§ ACTIVITY
Work out how many lines of the material below mention the word "Math"; reply with the number only.

= = = = = = =

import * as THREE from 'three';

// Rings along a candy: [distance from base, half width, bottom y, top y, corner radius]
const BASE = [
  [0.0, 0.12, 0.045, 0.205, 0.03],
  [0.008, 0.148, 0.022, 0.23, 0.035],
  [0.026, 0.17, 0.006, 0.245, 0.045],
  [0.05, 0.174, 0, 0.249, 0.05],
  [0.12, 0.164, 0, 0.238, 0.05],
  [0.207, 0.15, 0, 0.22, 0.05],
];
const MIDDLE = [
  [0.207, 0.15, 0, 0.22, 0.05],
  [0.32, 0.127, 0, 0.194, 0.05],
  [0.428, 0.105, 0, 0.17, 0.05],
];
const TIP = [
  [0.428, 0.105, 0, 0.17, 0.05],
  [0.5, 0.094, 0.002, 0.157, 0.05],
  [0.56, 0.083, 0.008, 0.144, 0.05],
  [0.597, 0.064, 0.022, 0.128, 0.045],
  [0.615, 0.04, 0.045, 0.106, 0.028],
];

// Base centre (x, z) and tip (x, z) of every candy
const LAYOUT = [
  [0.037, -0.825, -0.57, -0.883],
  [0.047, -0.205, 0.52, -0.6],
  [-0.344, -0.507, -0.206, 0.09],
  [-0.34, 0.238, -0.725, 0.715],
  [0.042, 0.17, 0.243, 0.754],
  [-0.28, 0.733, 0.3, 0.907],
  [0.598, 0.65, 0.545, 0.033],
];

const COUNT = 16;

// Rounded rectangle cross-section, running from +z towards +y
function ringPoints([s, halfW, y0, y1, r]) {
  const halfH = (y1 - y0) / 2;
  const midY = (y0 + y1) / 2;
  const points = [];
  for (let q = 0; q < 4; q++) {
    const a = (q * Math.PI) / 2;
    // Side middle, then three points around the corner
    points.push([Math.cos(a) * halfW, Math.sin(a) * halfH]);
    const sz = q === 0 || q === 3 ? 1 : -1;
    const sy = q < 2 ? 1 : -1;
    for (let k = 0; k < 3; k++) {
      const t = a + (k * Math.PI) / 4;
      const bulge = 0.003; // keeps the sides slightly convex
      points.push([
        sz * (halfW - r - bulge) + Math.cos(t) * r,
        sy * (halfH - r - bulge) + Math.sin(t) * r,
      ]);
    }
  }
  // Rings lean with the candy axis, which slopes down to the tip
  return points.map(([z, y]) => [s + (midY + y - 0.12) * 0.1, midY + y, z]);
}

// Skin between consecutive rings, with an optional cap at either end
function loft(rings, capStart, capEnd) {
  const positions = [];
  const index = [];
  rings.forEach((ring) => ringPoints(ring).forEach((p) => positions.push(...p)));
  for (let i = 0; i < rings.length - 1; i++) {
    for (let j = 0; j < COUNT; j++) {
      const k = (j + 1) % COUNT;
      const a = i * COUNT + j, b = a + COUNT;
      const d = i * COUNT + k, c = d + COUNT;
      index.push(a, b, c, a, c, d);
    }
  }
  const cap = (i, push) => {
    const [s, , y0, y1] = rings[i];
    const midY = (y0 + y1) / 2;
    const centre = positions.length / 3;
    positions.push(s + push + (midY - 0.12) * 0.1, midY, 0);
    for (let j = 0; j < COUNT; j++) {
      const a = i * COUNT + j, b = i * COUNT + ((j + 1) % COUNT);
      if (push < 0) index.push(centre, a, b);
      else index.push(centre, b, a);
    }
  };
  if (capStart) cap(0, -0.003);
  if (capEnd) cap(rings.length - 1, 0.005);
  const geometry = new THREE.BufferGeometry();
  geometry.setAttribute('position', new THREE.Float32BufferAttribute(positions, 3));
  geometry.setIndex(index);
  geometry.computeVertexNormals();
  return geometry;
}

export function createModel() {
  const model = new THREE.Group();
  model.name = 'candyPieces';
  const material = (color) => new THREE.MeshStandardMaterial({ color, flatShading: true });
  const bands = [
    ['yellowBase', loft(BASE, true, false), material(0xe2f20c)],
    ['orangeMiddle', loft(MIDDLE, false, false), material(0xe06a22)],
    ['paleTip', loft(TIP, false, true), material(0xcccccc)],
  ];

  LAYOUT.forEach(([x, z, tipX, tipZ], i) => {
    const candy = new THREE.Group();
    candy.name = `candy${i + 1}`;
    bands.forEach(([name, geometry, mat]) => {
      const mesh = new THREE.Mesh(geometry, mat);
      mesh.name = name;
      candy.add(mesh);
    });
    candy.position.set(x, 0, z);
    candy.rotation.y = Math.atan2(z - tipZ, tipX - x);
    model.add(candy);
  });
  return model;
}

= = = = = = =

§ RESPONSE FOR THIS EXERCISE
6